When I googled "American Academy of Pediatrics" and sleep... this is what I got. http://www.healthychildren.org/engli...-to-Sleep.aspx
The most it says is "wait a few minutes to respond to your child's fussing." Then it suggests checking on them to see if they are hungry, wet, dirty, or if something else is wrong. It also mentions in the first line that children's sleep patterns are irregular until at least six months, and it's normal for the baby to sleep only a few hours at a time. So where does any ped. come off recommending CIO at 4 months? Grrrrr.
Sorry to rant... just frustrating.
Katie - April 2010 . . . Drew - May 2007
Yeah, that makes me mad when I hear of others recommending that (or *shudder* BabyWise)
I nursed Brayden to sleep until he was 14.5 months old - about the same time we weaned entirely. He actually gave it up on his own - my supply was so low at that point, he got pissed off instead of relaxing, so I just quit offering and he was FINE with that.
He learned to put himself to sleep shortly thereafter (though since he's almost 3, we're going through the 2/3 yo "I DONT WANT TO GO TO BED!" phase)
I *am* a pedi, and I tell parents this: I will discuss medical things - development, speech, growth, vaccines, safety, stuf like taht. I do NOT give parenting advice. Just FYI, if you ask me for parenting advice, I'll give it to you, but it's based on what worked for ME, which is mostly AP style (Im a crunchy granola mom) and it may or may not work for you. take what works and leave the rest.
I especially love it when pedis who dont have kids take hardline stances on things like extended breastfeeding, sleep training, and getting rid of the pacifier. SO MANY of them at the 1 yo visit say "Ok, ditch the bottle/boob, take away the pacifier, and get him sleeping in his own crib. he's old enough now."

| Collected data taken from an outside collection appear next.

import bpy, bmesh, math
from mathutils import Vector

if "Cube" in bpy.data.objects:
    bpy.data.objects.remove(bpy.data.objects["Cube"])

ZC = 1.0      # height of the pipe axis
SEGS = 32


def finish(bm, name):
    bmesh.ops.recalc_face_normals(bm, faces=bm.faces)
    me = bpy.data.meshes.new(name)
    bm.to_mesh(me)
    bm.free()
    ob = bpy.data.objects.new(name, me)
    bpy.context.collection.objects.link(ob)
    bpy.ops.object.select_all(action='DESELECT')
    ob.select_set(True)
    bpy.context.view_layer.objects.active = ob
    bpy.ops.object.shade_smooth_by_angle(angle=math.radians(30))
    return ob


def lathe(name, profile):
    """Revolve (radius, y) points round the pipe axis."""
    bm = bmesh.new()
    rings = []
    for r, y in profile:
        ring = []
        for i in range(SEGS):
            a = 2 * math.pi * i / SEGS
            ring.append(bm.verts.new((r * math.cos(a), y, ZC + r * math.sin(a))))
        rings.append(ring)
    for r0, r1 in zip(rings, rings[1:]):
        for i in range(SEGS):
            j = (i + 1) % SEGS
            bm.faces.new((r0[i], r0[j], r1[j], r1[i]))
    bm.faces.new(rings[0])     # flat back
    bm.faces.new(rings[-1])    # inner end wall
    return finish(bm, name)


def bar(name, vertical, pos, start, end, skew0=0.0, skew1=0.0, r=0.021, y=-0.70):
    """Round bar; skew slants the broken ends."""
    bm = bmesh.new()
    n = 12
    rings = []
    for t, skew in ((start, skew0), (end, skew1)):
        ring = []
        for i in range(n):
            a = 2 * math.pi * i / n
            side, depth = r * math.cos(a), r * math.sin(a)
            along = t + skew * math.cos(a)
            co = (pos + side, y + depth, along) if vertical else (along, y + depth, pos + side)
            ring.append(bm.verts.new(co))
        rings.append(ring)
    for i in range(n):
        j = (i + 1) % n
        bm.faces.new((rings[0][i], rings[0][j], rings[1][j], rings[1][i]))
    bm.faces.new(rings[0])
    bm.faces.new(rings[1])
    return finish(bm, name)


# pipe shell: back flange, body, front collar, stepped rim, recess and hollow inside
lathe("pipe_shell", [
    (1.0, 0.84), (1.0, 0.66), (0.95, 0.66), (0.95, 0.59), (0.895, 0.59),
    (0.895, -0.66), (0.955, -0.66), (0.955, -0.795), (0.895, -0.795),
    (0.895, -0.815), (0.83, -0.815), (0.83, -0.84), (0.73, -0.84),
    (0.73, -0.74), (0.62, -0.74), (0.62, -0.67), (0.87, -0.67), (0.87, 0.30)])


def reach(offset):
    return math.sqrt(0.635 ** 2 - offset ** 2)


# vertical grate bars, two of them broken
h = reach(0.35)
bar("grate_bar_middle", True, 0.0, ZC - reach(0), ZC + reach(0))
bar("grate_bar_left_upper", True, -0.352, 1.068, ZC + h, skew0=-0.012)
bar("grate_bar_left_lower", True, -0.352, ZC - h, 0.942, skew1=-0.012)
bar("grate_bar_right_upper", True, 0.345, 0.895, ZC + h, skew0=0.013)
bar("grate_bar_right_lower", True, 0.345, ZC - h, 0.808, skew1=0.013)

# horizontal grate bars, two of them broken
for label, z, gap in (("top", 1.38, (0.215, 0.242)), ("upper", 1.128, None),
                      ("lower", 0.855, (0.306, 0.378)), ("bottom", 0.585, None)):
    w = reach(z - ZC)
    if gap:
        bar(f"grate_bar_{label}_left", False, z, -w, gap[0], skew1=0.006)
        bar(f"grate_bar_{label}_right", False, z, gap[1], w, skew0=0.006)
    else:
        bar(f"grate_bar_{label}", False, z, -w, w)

REALLY? um, no.
Why does it seem like doctors on more the 'crunchy granola' end of the spectrum themselves are more likely to be open-minded to all the various parenting styles, where those on the other side tend to push their own beliefs more?? Certainly there are exceptions, but I have heard of a lot more people complaining of being pushed to the hardline approach when they didn't like it rather than the other way around.

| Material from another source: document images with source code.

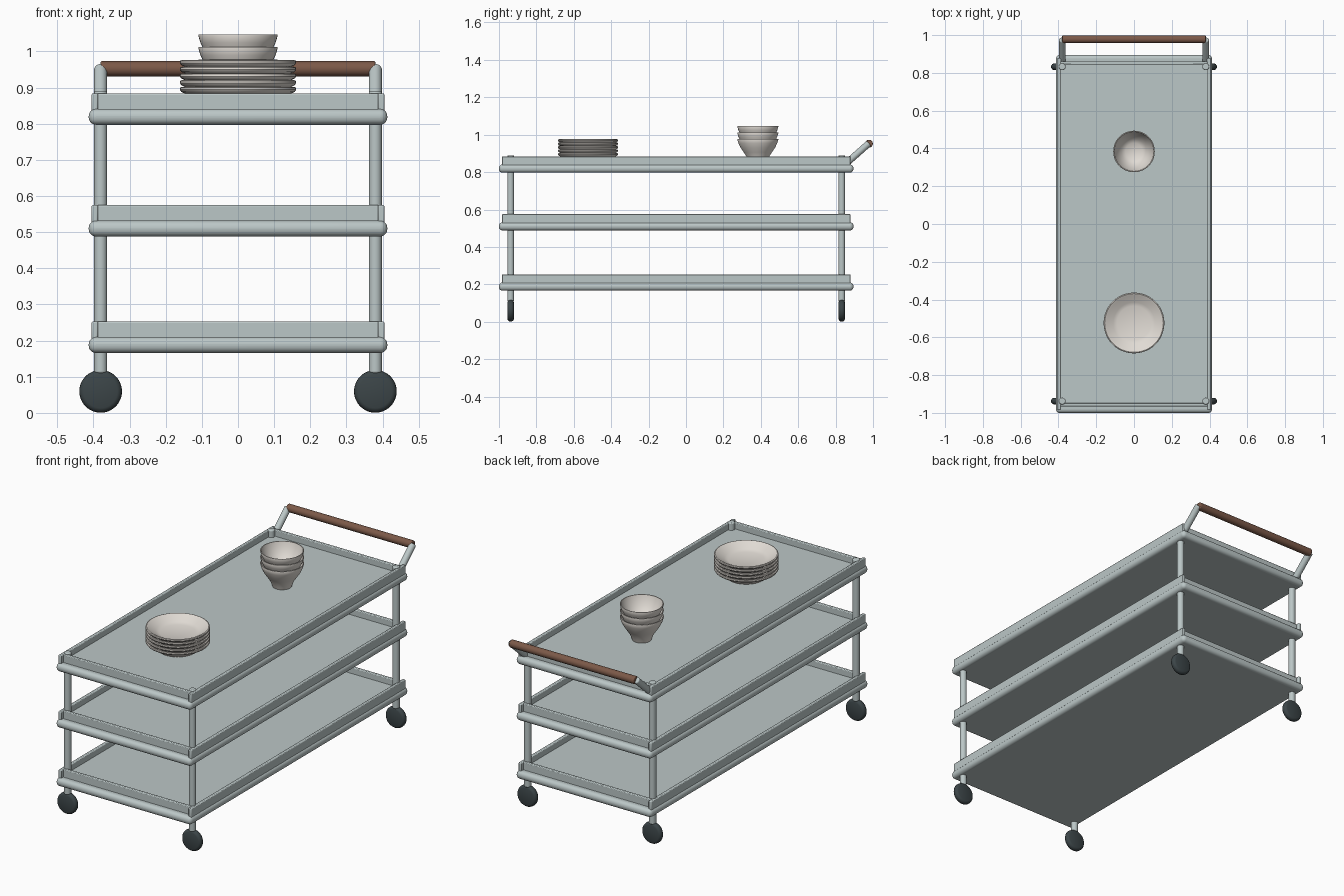
import bpy, bmesh, math
from mathutils import Vector

if "Cube" in bpy.data.objects:
    bpy.data.objects.remove(bpy.data.objects["Cube"])

YC = -0.0525                      # middle of the trays along the cart
PX, PY = 0.38, 0.885              # post offsets from the tray middle


def material(name, rgb):
    m = bpy.data.materials.new(name)
    m.diffuse_color = (*rgb, 1)
    m.use_nodes = True
    m.node_tree.nodes["Principled BSDF"].inputs["Base Color"].default_value = m.diffuse_color
    return m


STEEL = material("painted_steel", (0.50, 0.57, 0.57))
WOOD = material("wood", (0.20, 0.10, 0.065))
RUBBER = material("rubber", (0.045, 0.06, 0.065))
CERAMIC = material("ceramic", (0.75, 0.71, 0.66))


def finish(name, bm, mat, bevel=0, segments=3):
    bmesh.ops.recalc_face_normals(bm, faces=bm.faces)
    me = bpy.data.meshes.new(name)
    bm.to_mesh(me)
    bm.free()
    me.materials.append(mat)
    ob = bpy.data.objects.new(name, me)
    bpy.context.collection.objects.link(ob)
    if bevel:
        b = ob.modifiers.new("bevel", "BEVEL")
        b.width, b.segments = bevel, segments
        b.limit_method = "ANGLE"
        b.angle_limit = math.radians(50)
    bpy.ops.object.select_all(action="DESELECT")
    ob.select_set(True)
    bpy.context.view_layer.objects.active = ob
    bpy.ops.object.shade_smooth_by_angle(angle=math.radians(40))
    return ob


def box(name, x, y, z, mat, bevel=0, segments=3):
    bm = bmesh.new()
    bmesh.ops.create_cube(bm, size=1)
    for v in bm.verts:
        v.co = [(a + b) / 2 + c * (b - a) for (a, b), c in zip((x, y, z), v.co)]
    return finish(name, bm, mat, bevel, segments)


def rod(name, p, q, r, mat, bevel=0.003):
    p, q = Vector(p), Vector(q)
    bm = bmesh.new()
    bmesh.ops.create_cone(bm, cap_ends=True, segments=32, radius1=r, radius2=r,
                          depth=(q - p).length)
    ob = finish(name, bm, mat, bevel)
    ob.location = (p + q) / 2
    ob.rotation_euler = (q - p).to_track_quat("Z", "Y").to_euler()
    return ob


def lathe(name, profile, loc, mat, steps=48):
    bm = bmesh.new()
    vs = [bm.verts.new((r, 0, z)) for r, z in profile]
    es = [bm.edges.new(e) for e in zip(vs, vs[1:])]
    bmesh.ops.spin(bm, geom=vs + es, cent=(0, 0, 0), axis=(0, 0, 1),
                   angle=2 * math.pi, steps=steps)
    bmesh.ops.remove_doubles(bm, verts=bm.verts, dist=1e-5)
    ob = finish(name, bm, mat)
    ob.location = loc
    return ob


# three trays: rounded slab, floor panel and four raised lips
for level, z in (("bottom", 0.166), ("middle", 0.488), ("top", 0.797)):
    box(level + "_tray", (-0.413, 0.413), (YC - 0.948, YC + 0.948), (z, z + 0.044),
        STEEL, 0.02, 5)
    box(level + "_tray_floor", (-0.39, 0.39), (YC - 0.9, YC + 0.9),
        (z + 0.03, z + 0.053), STEEL)
    lip_z = (z + 0.03, z + 0.087)
    for s, side in ((-1, "left"), (1, "right")):
        box(f"{level}_{side}_lip", sorted((s * 0.387, s * 0.405)),
            (YC - 0.932, YC + 0.932), lip_z, STEEL, 0.004, 2)
    for s, side in ((-1, "front"), (1, "back")):
        box(f"{level}_{side}_lip", (-0.39, 0.39),
            sorted((YC + s * 0.896, YC + s * 0.914)), lip_z, STEEL, 0.004, 2)

# posts and caster wheels at the four corners
WHEEL = [(0, -0.017), (0.046, -0.017), (0.053, -0.014), (0.058, -0.007), (0.059, 0),
         (0.058, 0.007), (0.053, 0.014), (0.046, 0.017), (0, 0.017)]
for sx, side in ((-1, "left"), (1, "right")):
    for sy, end in ((-1, "front"), (1, "back")):
        x, y = sx * PX, YC + sy * PY
        rod(f"{end}_{side}_post", (x, y, 0.11), (x, y, 0.89), 0.018, STEEL, 0.005)
        w = lathe(f"{end}_{side}_wheel", WHEEL, (x, y, 0.0595), RUBBER)
        w.rotation_euler.x = math.pi / 2
    # sloping handle arm
    rod(f"{side}_handle_arm", (sx * PX, YC + PY, 0.825), (sx * PX, 0.978, 0.954),
        0.018, STEEL, 0.006)

# wooden push handle
rod("handle_grip", (-PX, 0.978, 0.952), (PX, 0.978, 0.952), 0.021, WOOD, 0.004)

# stack of plates
PLATE = [(0, 0), (0.10, 0), (0.112, 0.010), (0.148, 0.034), (0.157, 0.038),
         (0.161, 0.044), (0.160, 0.050), (0.155, 0.052), (0.145, 0.047),
         (0.11, 0.024), (0.09, 0.017), (0, 0.016)]
for i in range(5):
    lathe(f"plate_{i + 1}", PLATE, (0, -0.524, 0.850 + 0.0185 * i), CERAMIC)

# stack of bowls
BOWL = [(0, 0), (0.048, 0), (0.052, 0.010), (0.060, 0.032), (0.076, 0.056),
        (0.092, 0.080), (0.104, 0.105), (0.110, 0.125), (0.109, 0.128),
        (0.105, 0.128), (0.098, 0.104), (0.084, 0.078), (0.066, 0.052),
        (0.045, 0.038), (0, 0.034)]
for i in range(3):
    lathe(f"bowl_{i + 1}", BOWL, (0, 0.384, 0.850 + 0.0345 * i), CERAMIC)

DD nursed to bed until she was about 2 years old (we nursed til 3 years) now at 5 years old she gives me a hug and a kiss when she's tired and will put herself to bed. Co-dependence at an early age has been shown to lead to independence in children. DS either nurses to sleep or dh rocks him to sleep at almost 9 months old.
Jade, momma to Ariana 5/23/06 and Trystan 9/28/10

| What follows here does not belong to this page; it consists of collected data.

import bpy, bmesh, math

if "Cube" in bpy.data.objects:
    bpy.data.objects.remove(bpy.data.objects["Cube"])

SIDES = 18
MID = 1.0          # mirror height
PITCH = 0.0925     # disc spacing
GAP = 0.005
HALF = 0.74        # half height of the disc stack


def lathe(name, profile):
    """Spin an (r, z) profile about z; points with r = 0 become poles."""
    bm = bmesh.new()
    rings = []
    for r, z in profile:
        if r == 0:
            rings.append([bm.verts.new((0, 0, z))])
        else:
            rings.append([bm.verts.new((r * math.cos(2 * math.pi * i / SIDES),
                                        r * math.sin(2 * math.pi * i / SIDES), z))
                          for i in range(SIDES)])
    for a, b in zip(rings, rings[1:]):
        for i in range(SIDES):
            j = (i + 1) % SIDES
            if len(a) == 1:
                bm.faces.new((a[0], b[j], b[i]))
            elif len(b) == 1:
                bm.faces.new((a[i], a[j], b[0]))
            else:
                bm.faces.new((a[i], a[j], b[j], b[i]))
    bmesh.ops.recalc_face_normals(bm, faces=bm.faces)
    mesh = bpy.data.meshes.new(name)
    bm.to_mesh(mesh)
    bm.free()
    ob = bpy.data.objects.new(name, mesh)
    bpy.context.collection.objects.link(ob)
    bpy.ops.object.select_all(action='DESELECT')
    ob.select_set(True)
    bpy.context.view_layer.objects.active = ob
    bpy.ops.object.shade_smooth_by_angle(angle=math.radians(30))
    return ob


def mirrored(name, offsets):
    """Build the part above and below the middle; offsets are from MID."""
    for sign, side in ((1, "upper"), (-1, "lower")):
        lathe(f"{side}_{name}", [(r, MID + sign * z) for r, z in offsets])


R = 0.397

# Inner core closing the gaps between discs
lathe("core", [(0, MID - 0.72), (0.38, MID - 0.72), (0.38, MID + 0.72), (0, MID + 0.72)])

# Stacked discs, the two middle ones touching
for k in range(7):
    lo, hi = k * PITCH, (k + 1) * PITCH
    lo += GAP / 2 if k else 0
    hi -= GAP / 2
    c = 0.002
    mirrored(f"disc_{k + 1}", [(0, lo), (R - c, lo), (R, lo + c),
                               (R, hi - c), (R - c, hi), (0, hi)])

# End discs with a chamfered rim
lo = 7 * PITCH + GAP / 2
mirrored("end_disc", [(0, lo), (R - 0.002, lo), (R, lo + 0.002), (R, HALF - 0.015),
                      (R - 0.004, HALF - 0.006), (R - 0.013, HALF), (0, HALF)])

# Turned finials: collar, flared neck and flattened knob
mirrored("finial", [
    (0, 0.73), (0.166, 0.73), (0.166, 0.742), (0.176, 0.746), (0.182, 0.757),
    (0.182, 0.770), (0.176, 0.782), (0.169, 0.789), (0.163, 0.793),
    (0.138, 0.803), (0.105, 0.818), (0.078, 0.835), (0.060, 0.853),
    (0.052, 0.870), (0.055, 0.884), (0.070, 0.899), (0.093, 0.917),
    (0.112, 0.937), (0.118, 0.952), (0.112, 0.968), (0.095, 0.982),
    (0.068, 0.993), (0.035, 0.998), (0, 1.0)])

You've gotten good advice so far, but I wanted to add my own perspective. I think it's precisely *because* I'm a full-time WOH mom that I crave my child's bedtime nursing. There's no better way to relax at the end of a long day than with my snuggly little man latched on and heading off to dreamland. (Well, actually, a glass of wine & back rub from DH is better, but that comes after the kids are in bed...) He's so on the go all the time, and when I get home it's a whirlwind of cooking dinner, looking at everything the kids did during the day, listening to all their stories, running around after him because he says, "Mama get me!" and then finally getting everyone ready for bed. The fact that I can just hold him & snuggle him at bedtime for more than 2 seconds is a treasure that I cherish.
Some nights he nurses, then rolls over & sings a little song to himself before he falls asleep, other nights he nurses to sleep & I have to pop him off (sometimes 2 or 3 times if he goes after the breast!) and occasionally he falls asleep while we're reading a book before we even get to the nursing. My little guy is almost two and when he was about 18mos I started a routine that will hopefully take him into independent sleep. I pat his back, tell him a story, talk him through relaxing his body, tell him how much we love him. With my daughter, I started doing those things while she was nursing, then started doing them before she nursed, and then finally did them instead of nursing. Good luck, you know your baby better than anyone, do what is right for the two of you, not anyone else!
It takes 12 pounds of grain and 2500 gallons of water to produce ONE POUND of beef.
Livestock generates 65% of all human-related nitrous oxide, which is 296 times more warming to the environment than carbon dioxide; 37% of all human-related methane, which 23 times as warming as CO2; and 64 percent of ammonia, which contributes significantly to acid rain.
"If you care about the planet, it's actually better to eat a salad in a Hummer than a cheeseburger in a Prius."
-- Bill Maher